1. Favourite Artist and Sculptor
I have two all-time favourites and I became transfixed by them in this order. Firstly, Edward Hopper, the great American artist who captured with a unique realism, American social and domestic life, during the inter-war period. His use of light and shadow is as haunting as it is moody and if one were to look for similar Australian visions the artists, Badham, Wakelin or Smart in his early period would all be interesting points of comparison. Clement Meadmore, the great sculptor and designer, trained at RMIT but who found demand and bigger audiences in the USA for his often monumentally large sculptures, is my other favourite. His minimalist, highly geometric and often large-scale sculptures of twisted steel draw me in every time I see one in the flesh. His book is a must-see for anyone sceptical about just how beautiful contemporary sculpture can look in garden and landscape settings. I look forward to visiting the first major survey of his work at The Ian Potter Museum of Art.

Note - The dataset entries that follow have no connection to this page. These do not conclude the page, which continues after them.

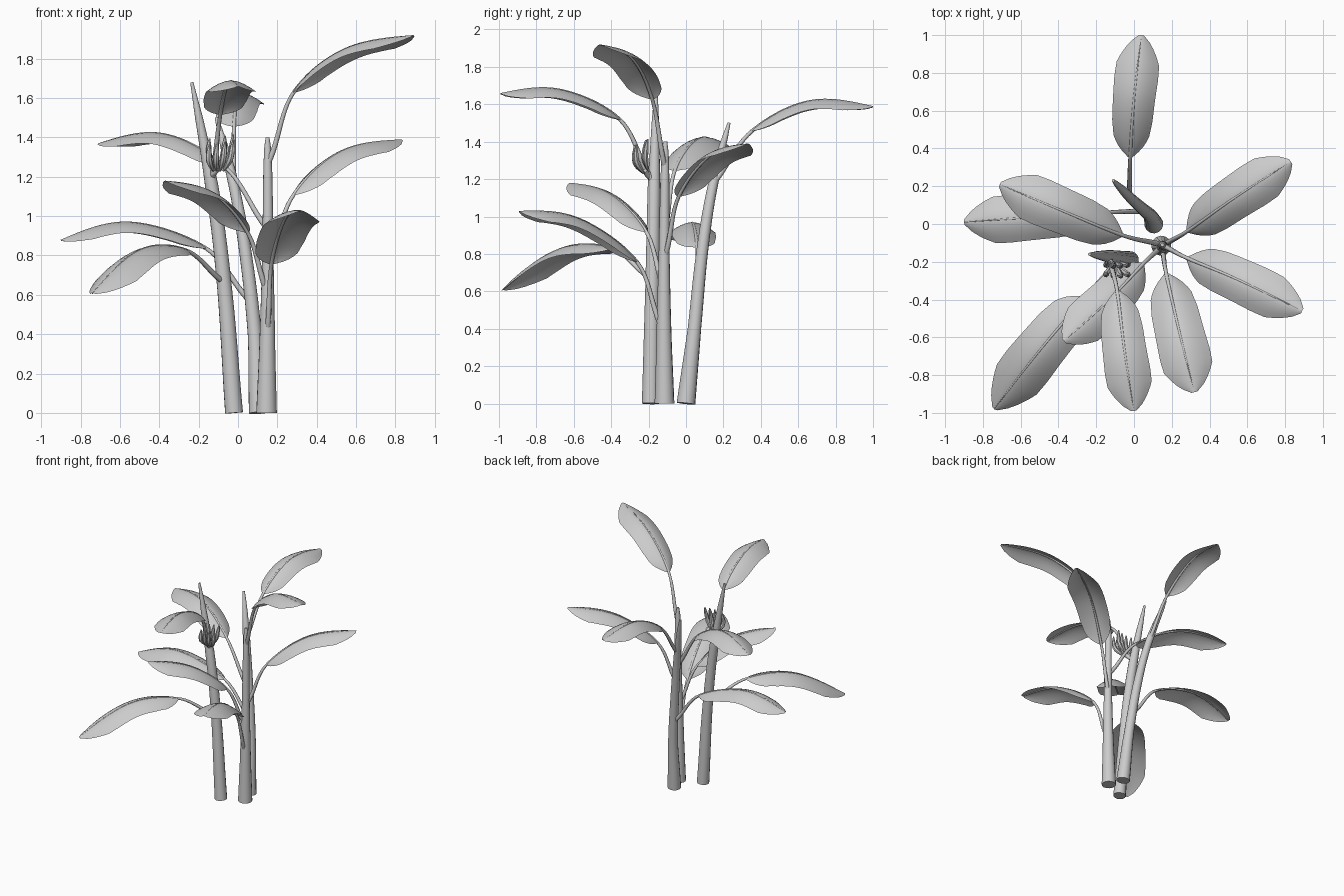
import bpy, bmesh, math
from mathutils import Vector

if "Cube" in bpy.data.objects:
    bpy.data.objects.remove(bpy.data.objects["Cube"])


def spline(pts, n):
    """Smooth path through pts: list of (position, tangent, u), u in 0..1."""
    p = [Vector(q) for q in pts]
    if len(p) > 3:
        a = 2 * p[0] - p[1] - ((p[2] - p[1]) - (p[1] - p[0])) * 0.5
        b = 2 * p[-1] - p[-2] + ((p[-1] - p[-2]) - (p[-2] - p[-3])) * 0.5
    else:
        a, b = 2 * p[0] - p[1], 2 * p[-1] - p[-2]
    q = [a] + p + [b]
    out, segs = [], len(p) - 1
    for k in range(n + 1):
        x = k / n * segs
        i = min(int(x), segs - 1)
        t = x - i
        p0, p1, p2, p3 = q[i:i + 4]
        b1, b2, b3 = p2 - p0, 2 * p0 - 5 * p1 + 4 * p2 - p3, 3 * p1 - p0 - 3 * p2 + p3
        pos = (2 * p1 + b1 * t + b2 * t * t + b3 * t ** 3) / 2
        tan = (b1 + 2 * b2 * t + 3 * b3 * t * t).normalized()
        out.append((pos, tan, k / n))
    return out


def interp(table, u):
    for (a, va), (b, vb) in zip(table, table[1:]):
        if u <= b:
            return va + (vb - va) * (u - a) / (b - a)
    return table[-1][1]


def add_tube(bm, path, radius, sides, ref=Vector((1, 0.3, 0))):
    """Capped tube along a path; radius is a table of (u, r)."""
    rings = []
    for pos, tan, u in path:
        s = (ref - tan * ref.dot(tan)).normalized()
        w = tan.cross(s)
        r = interp(radius, u)
        rings.append([bm.verts.new(pos + r * (s * math.cos(a) + w * math.sin(a)))
                      for a in (2 * math.pi * j / sides for j in range(sides))])
    for r0, r1 in zip(rings, rings[1:]):
        for j in range(sides):
            k = (j + 1) % sides
            bm.faces.new((r0[j], r0[k], r1[k], r1[j]))
    bm.faces.new(rings[0][::-1])
    bm.faces.new(rings[-1])


def finish(bm, name):
    me = bpy.data.meshes.new(name)
    bm.to_mesh(me)
    bm.free()
    ob = bpy.data.objects.new(name, me)
    bpy.context.collection.objects.link(ob)
    bpy.ops.object.select_all(action='DESELECT')
    ob.select_set(True)
    bpy.context.view_layer.objects.active = ob
    bpy.ops.object.shade_smooth_by_angle(angle=math.radians(50))
    return ob


# Trunks: tapering leaning stems
trunks = [
    ([(-.02, -.19, 0), (-.065, -.18, .6), (-.125, -.172, 1.1), (-.235, -.16, 1.68)],
     [(0, .046), (.35, .038), (.7, .034), (.9, .02), (1, .008)]),
    ([(.105, 0, 0), (.085, .045, .4), (.04, .085, .8), (-.02, .14, 1.15), (-.11, .23, 1.5)],
     [(0, .05), (.25, .036), (.6, .03), (.8, .026), (.93, .018), (1, .008)]),
    ([(.145, -.115, 0), (.15, -.118, .5), (.152, -.115, 1.0), (.15, -.11, 1.4)],
     [(0, .053), (.2, .042), (.5, .03), (.85, .023), (.95, .018), (1, .01)]),
]
for i, (pts, rad) in enumerate(trunks):
    bm = bmesh.new()
    add_tube(bm, spline(pts, 20), rad, 14)
    finish(bm, f"trunk_{i + 1}")

# Leaves: trunk joint, blade base, blade middle, tip, half width
leaves = [
    ((-.025, .14, 1.18), (-.02, .35, 1.46), (.0, .66, 1.62), (.04, 1.0, 1.59), .12),
    ((.16, -.11, .8), (.28, -.04, 1.11), (.52, .13, 1.33), (.83, .33, 1.39), .125),
    ((.155, -.115, 1.28), (.28, -.18, 1.63), (.54, -.29, 1.85), (.89, -.46, 1.92), .125),
    ((.15, -.13, .42), (.17, -.26, .76), (.24, -.57, .99), (.32, -.89, 1.03), .14),
    ((-.13, -.18, 1.2), (-.09, -.35, 1.52), (-.05, -.67, 1.68), (.0, -.99, 1.66), .125),
    ((-.07, -.18, .67), (-.26, -.39, .83), (-.5, -.67, .83), (-.74, -.98, .61), .14),
    ((.145, -.12, .63), (.05, -.21, .92), (-.13, -.4, 1.12), (-.37, -.62, 1.18), .125),
    ((.145, -.11, .95), (-.06, -.06, 1.25), (-.38, .07, 1.42), (-.71, .21, 1.37), .13),
    ((.06, .07, .58), (-.16, .06, .84), (-.55, .035, .97), (-.9, .01, .88), .13),
]
outline = [(0, .1), (.06, .5), (.15, .8), (.3, .92), (.5, .96), (.68, 1), (.8, .97),
           (.9, .68), (.97, .36), (1, .12)]
for i, (*pts, half) in enumerate(leaves):
    path = spline(pts, 36)
    # Arched blade
    bm = bmesh.new()
    rows = []
    for pos, tan, u in path[12:]:
        side = Vector((-tan.y, tan.x, 0)).normalized()
        up = tan.cross(side)
        w = half * interp(outline, (u - 1 / 3) * 1.5)
        rows.append([bm.verts.new(pos + side * w * s * .97 - up * .055 * (w / .125) * abs(s) ** 1.7)
                     for s in (j / 4 for j in range(-4, 5))])
    for r0, r1 in zip(rows, rows[1:]):
        for j in range(8):
            bm.faces.new((r0[j], r1[j], r1[j + 1], r0[j + 1]))
    bmesh.ops.recalc_face_normals(bm, faces=bm.faces)
    if sum(f.normal.z for f in bm.faces) < 0:
        bmesh.ops.reverse_faces(bm, faces=bm.faces)
    finish(bm, f"leaf_blade_{i + 1}")
    # Stalk running on as the midrib below the blade
    bm = bmesh.new()
    low = [(p - Vector((0, 0, .007 * (1 - .6 * u))), t, u) for p, t, u in path]
    d = Vector(pts[3]) - Vector(pts[0])
    add_tube(bm, low, [(0, .015), (.33, .010), (1, .003)], 8, Vector((-d.y, d.x, 0)))
    finish(bm, f"leaf_stalk_{i + 1}")

# Fruit bunch: upward-curving fruits in two rows on a short stalk
bm = bmesh.new()
add_tube(bm, spline([(-.14, -.172, 1.2), (-.125, -.2, 1.215), (-.10, -.22, 1.245)], 6),
         [(0, .012), (1, .016)], 8)
finish(bm, "fruit_stalk")
bm = bmesh.new()
for row, count in ((0, 4), (1, 4)):
    for k in range(count):
        f = k / (count - 1) - .5
        base = Vector((-.10 + .05 * f, -.225 + .02 * row, 1.23 + .02 * row))
        tip = Vector((-.085 + .12 * f, -.28 + .06 * row + .03 * abs(f), 1.375 + .03 * row + .02 * f))
        mid = (base + tip) / 2 + Vector((.025 * f, -.02 + .008 * row, -.012))
        add_tube(bm, spline([base, mid, tip], 10),
                 [(0, .006), (.15, .011), (.4, .016), (.75, .014), (.92, .007), (1, .004)], 7)
finish(bm, "fruit_bunch")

2. Favourite Object or Jewel
I would have to say that Faberge’s Winter Egg of 1913, gifted by Tsar Nicholas II to his mother to celebrate Easter, remains in my mind one of the most beautiful jewelled objects ever created. The egg itself resembles frost and ice crystals and was one of the few imperial Easter eggs designed by Faberge’s only female work master. It was said to be inspired by the maker, Alma Pihl’s, time spent staring through frost and snow-laden windows during Russian winters. Whenever I look at it, I’m reminded of what a Russian Disneyland may have looked like if such a place had ever been created in pre-revolutionary times.
3. Where do you go to feel inspired?
I wish I could say I had an impressive or grand environment that I escaped to for inspiration but in reality, I find it in strange places and for different reasons. As mundane as it sounds, I find deadlines and time pressure inspire me because I do subscribe to the view that one’s best work cannot be produced in advance of its deadline. However, I have no proof of that the theory is correct! And bizarrely (given that I’m a nervous plane traveller) I find long flights where I am contained generate some of my best thinking and ideas when it comes to Leonard Joel. I have often wondered whether I’d be more productive if I turned my office into an aisle seat resembling 13C.
4. What’s Your Favourite Coffee / Wine?
My favourite coffee is a soy latte and I fluctuate between weak and normal strengths. I’m very fussy when it comes to soy milk brands and I was devastated when Vitasoy removed their original green label from production. When I am “coffeed out” I happily shift to powdered chai lattes (yes, I prefer the powder version) or peppermint tea. In terms of wine (and my parents would think I’m self-indulgent saying this) I have progressed from New Zealand and Adelaide Sauvignon Blanc to Sancerre and Chablis, both can be purchased at a reasonable price!
5. Your ideal day in Melbourne?
Begins with an hour long walk with my dog Buddy, then breakfast at one of the many Melbourne cafes offering exceptional egg offerings and in terms of seasons I’m often heard saying that Spring and Autumn in Melbourne are, in my opinion, the periods that best reflect our beautiful city. But if there was a period in Melbourne that I could replicate more than once a year, it would be that strange quiet and emptiness that descends over hot Melbourne between Christmas and New Year. During this interim, I love walking, wandering and exploring the city.
6. Favourite Book?
I’m embarrassed to say that I’m not a good (or rather consistent or regular) reader of books. I find I often need a connection to become interested and then consumed by a book. When I was assisting Ron Barassi with his sporting collection, I read his definitive biography and I was hooked. After visiting Boston, I read a brief history of that beautiful city and wanted to return even more, and when I want a global politics “fix” I simply love reading anything, Chomsky.